*Information supplied*:
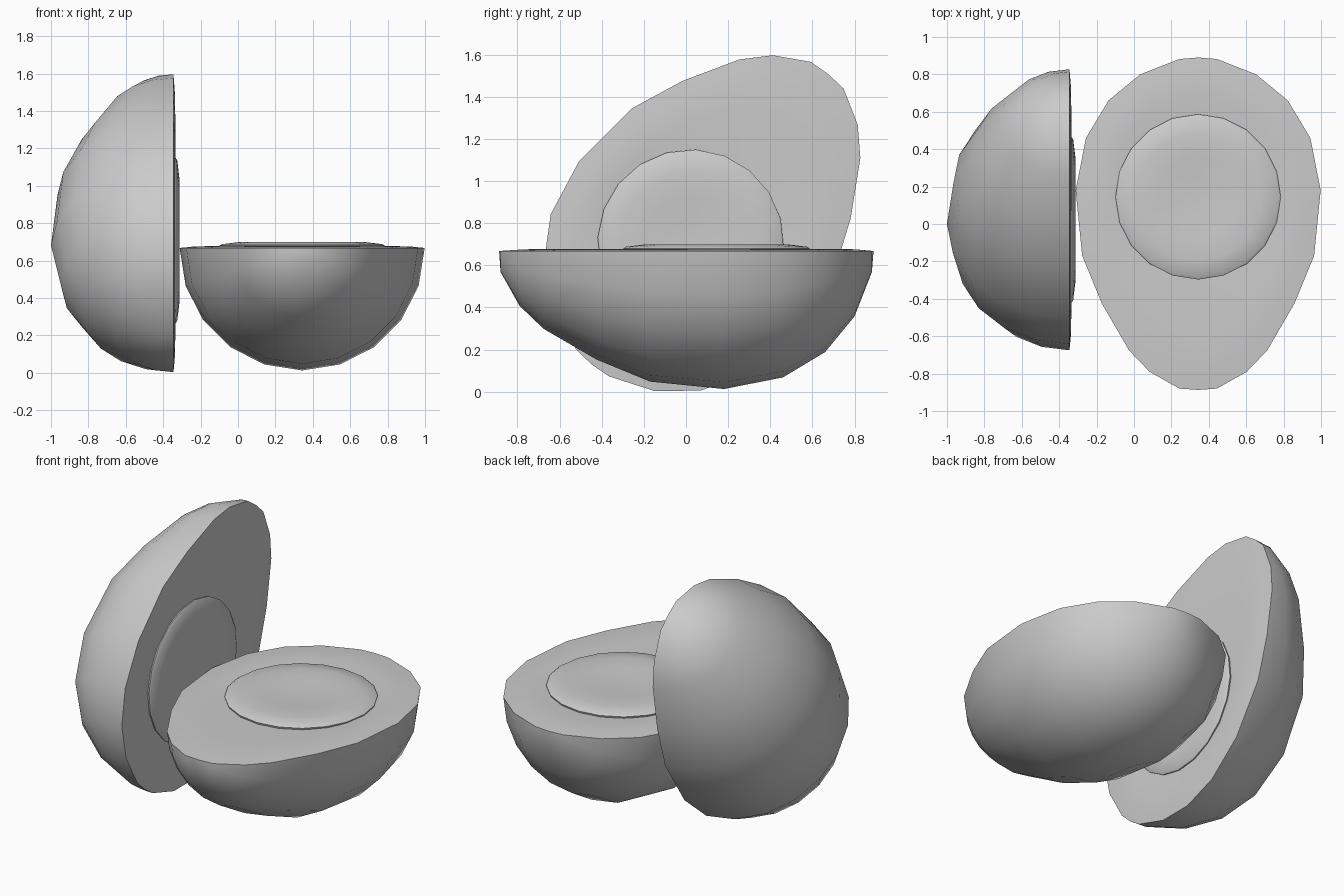
import bpy, bmesh, math
from mathutils import Matrix, Vector

if "Cube" in bpy.data.objects:
    bpy.data.objects.remove(bpy.data.objects["Cube"])

# half-egg profile: (radius, position along long axis)
PROFILE = [(.10, .882), (.31, .80), (.48, .66), (.60, .46), (.655, .18), (.62, -.17),
           (.515, -.425), (.37, -.675), (.26, -.79), (.10, -.88)]
ENDS = (.89, -.887)
SEG = 10
MID = Vector((0, .145, 0))      # centre of the round core


def bridge(bm, a, b):
    n = len(a)
    for i in range(n):
        j = (i + 1) % n
        bm.faces.new((a[i], a[j], b[j], b[i]))


def finish(bm, name, matrix):
    bmesh.ops.recalc_face_normals(bm, faces=bm.faces[:])
    me = bpy.data.meshes.new(name)
    bm.to_mesh(me)
    bm.free()
    ob = bpy.data.objects.new(name, me)
    bpy.context.collection.objects.link(ob)
    ob.matrix_world = matrix
    bpy.ops.object.select_all(action='DESELECT')
    ob.select_set(True)
    bpy.context.view_layer.objects.active = ob
    bpy.ops.object.shade_smooth_by_angle(angle=math.radians(40))


def half_body(name, matrix):
    bm = bmesh.new()
    # rounded shell: half turn of the profile
    rows = []
    for r, y in PROFILE:
        rows.append([bm.verts.new((r * math.cos(math.pi * k / SEG), y,
                                   -r * math.sin(math.pi * k / SEG))) for k in range(SEG + 1)])
    p0, p1 = (bm.verts.new((0, y, 0)) for y in ENDS)
    for a, b in zip(rows, rows[1:]):
        for k in range(SEG):
            bm.faces.new((a[k], a[k + 1], b[k + 1], b[k]))
    for k in range(SEG):
        bm.faces.new((p0, rows[0][k + 1], rows[0][k]))
        bm.faces.new((p1, rows[-1][k], rows[-1][k + 1]))
    # cut face, gently swollen between rim and core
    ring = [p0] + [r[0] for r in rows] + [p1] + [r[-1] for r in reversed(rows)]
    rim = [v.co.copy() for v in ring]
    for f, z in ((.88, .008), (.72, .010)):
        new = [bm.verts.new(MID + (c - MID) * f + Vector((0, 0, z))) for c in rim]
        bridge(bm, ring, new)
        ring = new
    inner = [bm.verts.new(MID + (c - MID).normalized() * .43) for c in rim]
    bridge(bm, ring, inner)
    bm.faces.new(inner)
    finish(bm, name, matrix)


def core(name, matrix):
    # raised round core with a shallow dimple
    bm = bmesh.new()
    ring = None
    for r, z in ((.435, -.01), (.442, .012), (.43, .02), (.34, .031), (.22, .028), (.1, .018)):
        new = [bm.verts.new(MID + Vector((r * math.cos(t), r * math.sin(t), z)))
               for t in (2 * math.pi * k / 20 for k in range(20))]
        if ring:
            bridge(bm, ring, new)
        else:
            bm.faces.new(new)
        ring = new
    bm.faces.new(ring)
    finish(bm, name, matrix)


# lying half, and standing half leaning with its narrow end up
c, s = .632, .775
lying = Matrix.Translation((.343, 0, .668))
standing = Matrix(((0, 0, 1, -.345), (-s, -c, 0, .114), (c, -s, 0, .82), (0, 0, 0, 1)))
for label, m in (("lying", lying), ("standing", standing)):
    half_body(label + "_half_body", m)
    core(label + "_half_core", m)
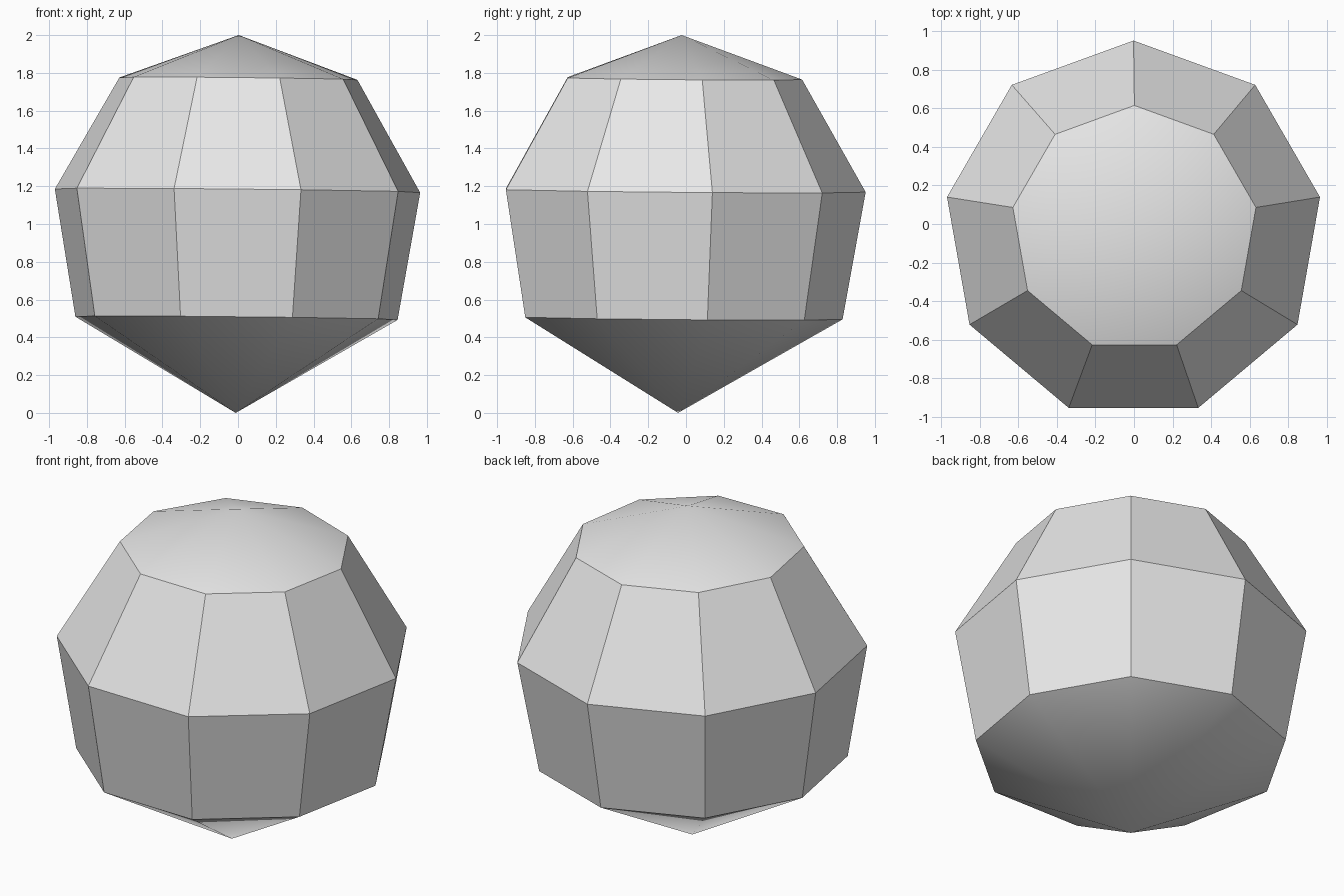
import bpy, bmesh, math
from mathutils import Vector

if "Cube" in bpy.data.objects:
    bpy.data.objects.remove(bpy.data.objects["Cube"])

SIDES = 9
# rings of the nine-sided body: (height, radius)
RINGS = [(0.502, 0.866), (1.177, 0.982), (1.770, 0.640)]
BOTTOM = Vector((-0.012, -0.042, 0.0))
TOP = Vector((0.004, -0.023, 2.0))
# slight lean of each ring
SLOPE_X, SLOPE_Y = -0.0100, -0.0085

bm = bmesh.new()


def ring(z, r):
    c = BOTTOM.lerp(TOP, z / 2.0)
    verts = []
    for i in range(SIDES):
        a = math.pi / 2 + math.tau * i / SIDES
        dx, dy = r * math.cos(a), r * math.sin(a)
        verts.append(bm.verts.new((c.x + dx, c.y + dy, z + SLOPE_X * dx + SLOPE_Y * dy)))
    return verts


loops = [ring(z, r) for z, r in RINGS]
low = bm.verts.new(BOTTOM)
high = bm.verts.new(TOP)

for i in range(SIDES):
    j = (i + 1) % SIDES
    # pointed bottom and shallow cap
    bm.faces.new((low, loops[0][j], loops[0][i]))
    bm.faces.new((high, loops[-1][i], loops[-1][j]))
    # side panels
    for a, b in zip(loops, loops[1:]):
        bm.faces.new((a[i], a[j], b[j], b[i]))
bmesh.ops.recalc_face_normals(bm, faces=bm.faces)

mesh = bpy.data.meshes.new("faceted_body")
bm.to_mesh(mesh)
bm.free()
body = bpy.data.objects.new("faceted_body", mesh)
bpy.context.collection.objects.link(body)

grey = bpy.data.materials.new("light_grey")
grey.diffuse_color = (0.8, 0.8, 0.8, 1.0)
grey.use_nodes = True
grey.node_tree.nodes["Principled BSDF"].inputs["Base Color"].default_value = grey.diffuse_color
mesh.materials.append(grey)

# smooth cones, sharp panel edges
bpy.context.view_layer.objects.active = body
body.select_set(True)
bpy.ops.object.shade_smooth_by_angle(angle=math.radians(30))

*What the task requires*: Pictures stay out of the copy; please restate every record above exactly.

*Solution*:
import bpy, bmesh, math
from mathutils import Matrix, Vector

if "Cube" in bpy.data.objects:
    bpy.data.objects.remove(bpy.data.objects["Cube"])

# half-egg profile: (radius, position along long axis)
PROFILE = [(.10, .882), (.31, .80), (.48, .66), (.60, .46), (.655, .18), (.62, -.17),
           (.515, -.425), (.37, -.675), (.26, -.79), (.10, -.88)]
ENDS = (.89, -.887)
SEG = 10
MID = Vector((0, .145, 0))      # centre of the round core


def bridge(bm, a, b):
    n = len(a)
    for i in range(n):
        j = (i + 1) % n
        bm.faces.new((a[i], a[j], b[j], b[i]))


def finish(bm, name, matrix):
    bmesh.ops.recalc_face_normals(bm, faces=bm.faces[:])
    me = bpy.data.meshes.new(name)
    bm.to_mesh(me)
    bm.free()
    ob = bpy.data.objects.new(name, me)
    bpy.context.collection.objects.link(ob)
    ob.matrix_world = matrix
    bpy.ops.object.select_all(action='DESELECT')
    ob.select_set(True)
    bpy.context.view_layer.objects.active = ob
    bpy.ops.object.shade_smooth_by_angle(angle=math.radians(40))


def half_body(name, matrix):
    bm = bmesh.new()
    # rounded shell: half turn of the profile
    rows = []
    for r, y in PROFILE:
        rows.append([bm.verts.new((r * math.cos(math.pi * k / SEG), y,
                                   -r * math.sin(math.pi * k / SEG))) for k in range(SEG + 1)])
    p0, p1 = (bm.verts.new((0, y, 0)) for y in ENDS)
    for a, b in zip(rows, rows[1:]):
        for k in range(SEG):
            bm.faces.new((a[k], a[k + 1], b[k + 1], b[k]))
    for k in range(SEG):
        bm.faces.new((p0, rows[0][k + 1], rows[0][k]))
        bm.faces.new((p1, rows[-1][k], rows[-1][k + 1]))
    # cut face, gently swollen between rim and core
    ring = [p0] + [r[0] for r in rows] + [p1] + [r[-1] for r in reversed(rows)]
    rim = [v.co.copy() for v in ring]
    for f, z in ((.88, .008), (.72, .010)):
        new = [bm.verts.new(MID + (c - MID) * f + Vector((0, 0, z))) for c in rim]
        bridge(bm, ring, new)
        ring = new
    inner = [bm.verts.new(MID + (c - MID).normalized() * .43) for c in rim]
    bridge(bm, ring, inner)
    bm.faces.new(inner)
    finish(bm, name, matrix)


def core(name, matrix):
    # raised round core with a shallow dimple
    bm = bmesh.new()
    ring = None
    for r, z in ((.435, -.01), (.442, .012), (.43, .02), (.34, .031), (.22, .028), (.1, .018)):
        new = [bm.verts.new(MID + Vector((r * math.cos(t), r * math.sin(t), z)))
               for t in (2 * math.pi * k / 20 for k in range(20))]
        if ring:
            bridge(bm, ring, new)
        else:
            bm.faces.new(new)
        ring = new
    bm.faces.new(ring)
    finish(bm, name, matrix)


# lying half, and standing half leaning with its narrow end up
c, s = .632, .775
lying = Matrix.Translation((.343, 0, .668))
standing = Matrix(((0, 0, 1, -.345), (-s, -c, 0, .114), (c, -s, 0, .82), (0, 0, 0, 1)))
for label, m in (("lying", lying), ("standing", standing)):
    half_body(label + "_half_body", m)
    core(label + "_half_core", m)
import bpy, bmesh, math
from mathutils import Vector

if "Cube" in bpy.data.objects:
    bpy.data.objects.remove(bpy.data.objects["Cube"])

SIDES = 9
# rings of the nine-sided body: (height, radius)
RINGS = [(0.502, 0.866), (1.177, 0.982), (1.770, 0.640)]
BOTTOM = Vector((-0.012, -0.042, 0.0))
TOP = Vector((0.004, -0.023, 2.0))
# slight lean of each ring
SLOPE_X, SLOPE_Y = -0.0100, -0.0085

bm = bmesh.new()


def ring(z, r):
    c = BOTTOM.lerp(TOP, z / 2.0)
    verts = []
    for i in range(SIDES):
        a = math.pi / 2 + math.tau * i / SIDES
        dx, dy = r * math.cos(a), r * math.sin(a)
        verts.append(bm.verts.new((c.x + dx, c.y + dy, z + SLOPE_X * dx + SLOPE_Y * dy)))
    return verts


loops = [ring(z, r) for z, r in RINGS]
low = bm.verts.new(BOTTOM)
high = bm.verts.new(TOP)

for i in range(SIDES):
    j = (i + 1) % SIDES
    # pointed bottom and shallow cap
    bm.faces.new((low, loops[0][j], loops[0][i]))
    bm.faces.new((high, loops[-1][i], loops[-1][j]))
    # side panels
    for a, b in zip(loops, loops[1:]):
        bm.faces.new((a[i], a[j], b[j], b[i]))
bmesh.ops.recalc_face_normals(bm, faces=bm.faces)

mesh = bpy.data.meshes.new("faceted_body")
bm.to_mesh(mesh)
bm.free()
body = bpy.data.objects.new("faceted_body", mesh)
bpy.context.collection.objects.link(body)

grey = bpy.data.materials.new("light_grey")
grey.diffuse_color = (0.8, 0.8, 0.8, 1.0)
grey.use_nodes = True
grey.node_tree.nodes["Principled BSDF"].inputs["Base Color"].default_value = grey.diffuse_color
mesh.materials.append(grey)

# smooth cones, sharp panel edges
bpy.context.view_layer.objects.active = body
body.select_set(True)
bpy.ops.object.shade_smooth_by_angle(angle=math.radians(30))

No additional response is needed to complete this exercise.